Claridge, who celebrated his fiftieth birthday on Sunday, believes that people accusing the former club of being ran in an irresponsible way are right to do so, describing the death of Salisbury City was a “disgrace”
“What we have is the bonkers people out there who are spending money they haven’t got and we have been accused of that.
“And to be honest I will take that because you can’t do what Salisbury City did, the people weren’t very pleasant, they didn’t run the club properly and I have suffered from that when I was at Weymouth and clubs got ahead of us by being ran in the wrong way.
“People accuse the old club of misdemeanours and they are correct, it was a disgrace”
If there is a dark cloud in an ultimately successful maiden season for the Whites it would be the FA Vase semi final defeat to fellow phoenix club Hereford FC.
The Bulls secured a place at Wembley with a 3-1 aggregate win over Claridge’s side and the Whites boss revealed that the result and performances over the two legs still hurt.
“It has been a great season and maybe I am guilty of being what I accuse most fans of being and that is maybe I am too expectant.

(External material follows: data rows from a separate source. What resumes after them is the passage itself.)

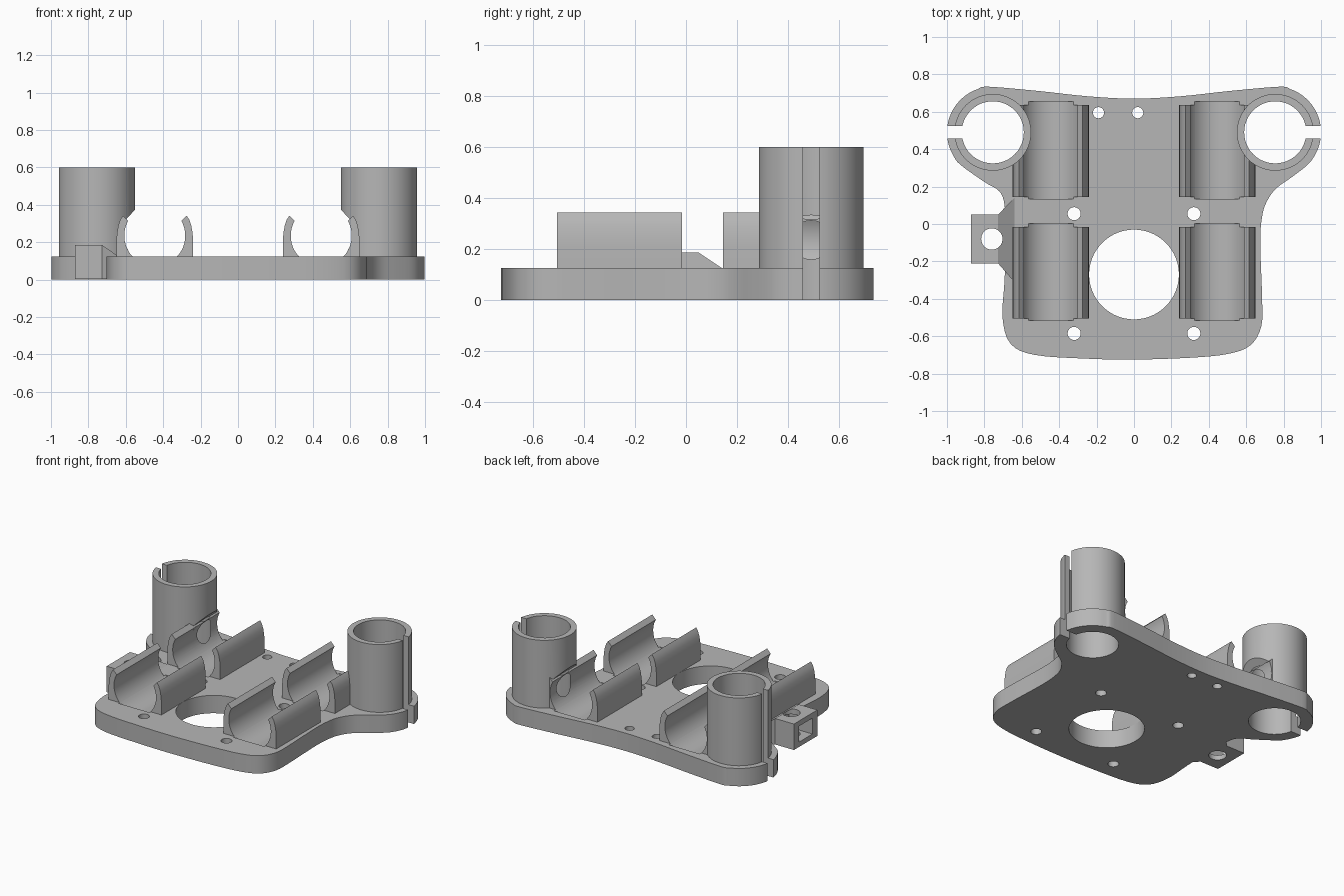
import bpy
import bmesh
from math import cos, sin, radians
from mathutils import Vector

cube = bpy.data.objects.get("Cube")
if cube:
    bpy.data.objects.remove(cube, do_unlink=True)

grey = bpy.data.materials.new("plain grey")
grey.use_nodes = True
grey.diffuse_color = (0.47, 0.47, 0.47, 1)
grey.node_tree.nodes["Principled BSDF"].inputs["Base Color"].default_value = grey.diffuse_color

THICK = 0.125      # plate thickness
TUBE = (0.755, 0.49)
CLIP_X, CLIP_Z, CLIP_R = 0.445, 0.235, 0.163
CLIP_ROWS = {"front": (-0.505, -0.015), "back": (0.145, 0.637)}


def arc(x, y, r, start, end, steps):
    angles = [radians(start + (end - start) * i / steps) for i in range(steps + 1)]
    return [(x + r * cos(a), y + r * sin(a)) for a in angles]


def circle(x, y, r, steps=48):
    return arc(x, y, r, 0, 360, steps)[:-1]


def rect(x0, y0, x1, y1):
    return [(x0, y0), (x1, y0), (x1, y1), (x0, y1)]


def smooth_loop(points, steps=4):
    """Closed curve passing through all points."""
    p = [Vector(q) for q in points]
    n = len(p)
    out = []
    for i in range(n):
        a, b, c, d = p[i - 1], p[i], p[(i + 1) % n], p[(i + 2) % n]
        for k in range(steps):
            t = k / steps
            out.append(b + 0.5 * t * ((c - a) + t * ((2 * a - 5 * b + 4 * c - d)
                                                     + t * (3 * b - a - 3 * c + d))))
    return out


def finish(name, bm):
    bmesh.ops.recalc_face_normals(bm, faces=bm.faces)
    mesh = bpy.data.meshes.new(name)
    bm.to_mesh(mesh)
    bm.free()
    mesh.materials.append(grey)
    obj = bpy.data.objects.new(name, mesh)
    bpy.context.collection.objects.link(obj)
    return obj


def prism(name, profile, lo, hi, axis="z"):
    """Extrude a closed profile along an axis."""
    place = {"x": lambda u, v, w: (w, u, v),
             "y": lambda u, v, w: (u, w, v),
             "z": lambda u, v, w: (u, v, w)}[axis]
    bm = bmesh.new()
    ends = [[bm.verts.new(place(u, v, w)) for u, v in profile] for w in (lo, hi)]
    n = len(profile)
    for end in ends:
        bm.faces.new(end)
    for i in range(n):
        j = (i + 1) % n
        bm.faces.new((ends[0][i], ends[0][j], ends[1][j], ends[1][i]))
    return finish(name, bm)


cutters = []


def cutter(*args):
    obj = prism("cutter", *args)
    obj.hide_render = True
    cutters.append(obj)
    return obj


def select(obj):
    bpy.ops.object.select_all(action="DESELECT")
    obj.select_set(True)
    bpy.context.view_layer.objects.active = obj


def cut(obj, tools):
    select(obj)
    for tool in tools:
        mod = obj.modifiers.new("cut", "BOOLEAN")
        mod.operation = "DIFFERENCE"
        mod.solver = "EXACT"
        mod.object = tool
        bpy.ops.object.modifier_apply(modifier=mod.name)


# Cutters: tube bores, clamp slots, clip grooves
bores, slots, bays = {}, {}, {}
for s in (1, -1):
    bores[s] = cutter(circle(s * TUBE[0], TUBE[1], 0.166), -0.1, 0.7)
    slots[s] = cutter(rect(s * 0.85, 0.458, s * 1.1, 0.523), -0.1, 0.7)
    groove = arc(s * CLIP_X, CLIP_Z, CLIP_R, 150, 390, 40)
    for dx, z in ((0.155, 0.32), (0.105, 0.375), (-0.105, 0.375), (-0.155, 0.32)):
        groove.append((s * CLIP_X + dx, z))
    for row, (lo, hi) in CLIP_ROWS.items():
        bays[s, row] = cutter(groove, lo - 0.012, hi + 0.018, "y")

# Base plate with round lobes around the tubes
outline = arc(TUBE[0], TUBE[1], 0.245, -45, 85, 9)
outline += [(0.5, 0.71), (0.25, 0.683), (0, 0.67), (-0.25, 0.683), (-0.5, 0.71)]
outline += arc(-TUBE[0], TUBE[1], 0.245, 95, 225, 9)
outline += [(-0.8, 0.225), (-0.72, 0.175), (-0.692, 0.1), (-0.685, -0.05), (-0.692, -0.3),
            (-0.703, -0.5), (-0.66, -0.64), (-0.53, -0.7), (-0.25, -0.72), (0, -0.725),
            (0.3, -0.715), (0.5, -0.695), (0.62, -0.65), (0.68, -0.55), (0.685, -0.4),
            (0.675, -0.1), (0.685, 0.04), (0.71, 0.12), (0.76, 0.19), (0.85, 0.255)]
plate = prism("base_plate", smooth_loop(outline), 0, THICK)

# Centre opening and screw holes
holes = [cutter(circle(0, -0.27, 0.24, 64), -0.1, 0.3)]
for x, y, r in ((0.32, 0.055, 0.035), (-0.32, 0.055, 0.035), (0.32, -0.585, 0.035),
                (-0.32, -0.585, 0.035), (-0.19, 0.595, 0.03), (0.02, 0.595, 0.03)):
    holes.append(cutter(circle(x, y, r, 24), -0.1, 0.3))
cut(plate, holes + list(bores.values()) + list(slots.values()) + list(bays.values()))
parts = [plate]

# Split rod tubes and the gripping clip arms
for s, side in ((1, "left"), (-1, "right")):
    tube = prism(side + "_tube", circle(s * TUBE[0], TUBE[1], 0.205, 64), 0.1, 0.6)
    cut(tube, [bores[s], slots[s], bays[s, "back"]])
    parts.append(tube)

    profile = arc(0, CLIP_Z, CLIP_R, -45, 29, 14)
    profile += [(0.17, 0.343), (0.185, 0.32), (0.195, 0.29), (0.202, 0.25),
                (0.205, 0.21), (0.205, 0.11), (0.117, 0.11)]
    for row, (lo, hi) in CLIP_ROWS.items():
        for facing, place in ((s, "outer"), (-s, "inner")):
            shape = [(s * CLIP_X + facing * x, z) for x, z in profile]
            arm = prism(f"{side}_{row}_{place}_clip_arm", shape, lo, hi, "y")
            if (row, place) == ("back", "outer"):
                cut(arm, [bores[s]])
            parts.append(arm)

# Side bracket with a screw hole and nut pocket, blended into the plate
bracket = prism("side_bracket", rect(-0.872, -0.21, -0.727, 0.05), 0.003, 0.185)
bm = bmesh.new()
for x, front, back, top in ((-0.727, -0.21, 0.05, 0.185), (-0.64, -0.31, 0.14, THICK)):
    for y in (front, back):
        for z in (0.003, top):
            bm.verts.new((x, y, z))
bmesh.ops.convex_hull(bm, input=bm.verts)
bmesh.ops.dissolve_limit(bm, angle_limit=0.01, verts=bm.verts, edges=bm.edges)
gusset = finish("bracket_gusset", bm)
screw = cutter(circle(-0.76, -0.08, 0.057, 32), -0.1, 0.3)
pocket = cutter(rect(-0.155, 0.037, -0.005, 0.148), -1, -0.69, "x")
for part in (bracket, gusset):
    cut(part, [screw, pocket])
    parts.append(part)

# Smooth curved walls, keep hard edges
for part in parts:
    select(part)
    bpy.ops.object.shade_smooth_by_angle(angle=radians(25))
for tool in cutters:
    bpy.data.objects.remove(tool, do_unlink=True)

“It clouds your judgement a bit and I think the FA Vase has maybe stolen our thunder a little bit. Ultimately I think the season might be remembered more for the Vase defeat rather than us winning the league.
“That is probably more from myself but the fans and the players have put it behind them and responded brilliantly.
“But it felt like a bit of an anti-climax for myself, I have been there and done it and I think what sticks in my gut is that we didn’t do ourselves justice against Hereford.
“If we had then I could’ve walked away from it thinking we had a good go but I think that will always be there”
Since their exit from the FA Vase Salisbury have responded in fine fashion.
They have won all seven of their Wessex League Premier Division games, the latest victory coming against Lymington Town on Saturday.
Claridge was honest in his assessment of his players reaction since the Vase exit and admitted he wondered how much they had been hurt by the result.
“In one way it would concern a manager that they have put it behind them so quickly because you wonder if it is hurting them so much.
“They are the benefits of this level and the players don’t get too down but maybe they don’t understand what they missed out on.
“It sounds a bit warped but if you were a seasoned pro you would know how much you have missed out on.
“But we have come through it, we have dealt with it and we have moved on very well”
Interview: Mark Carruthers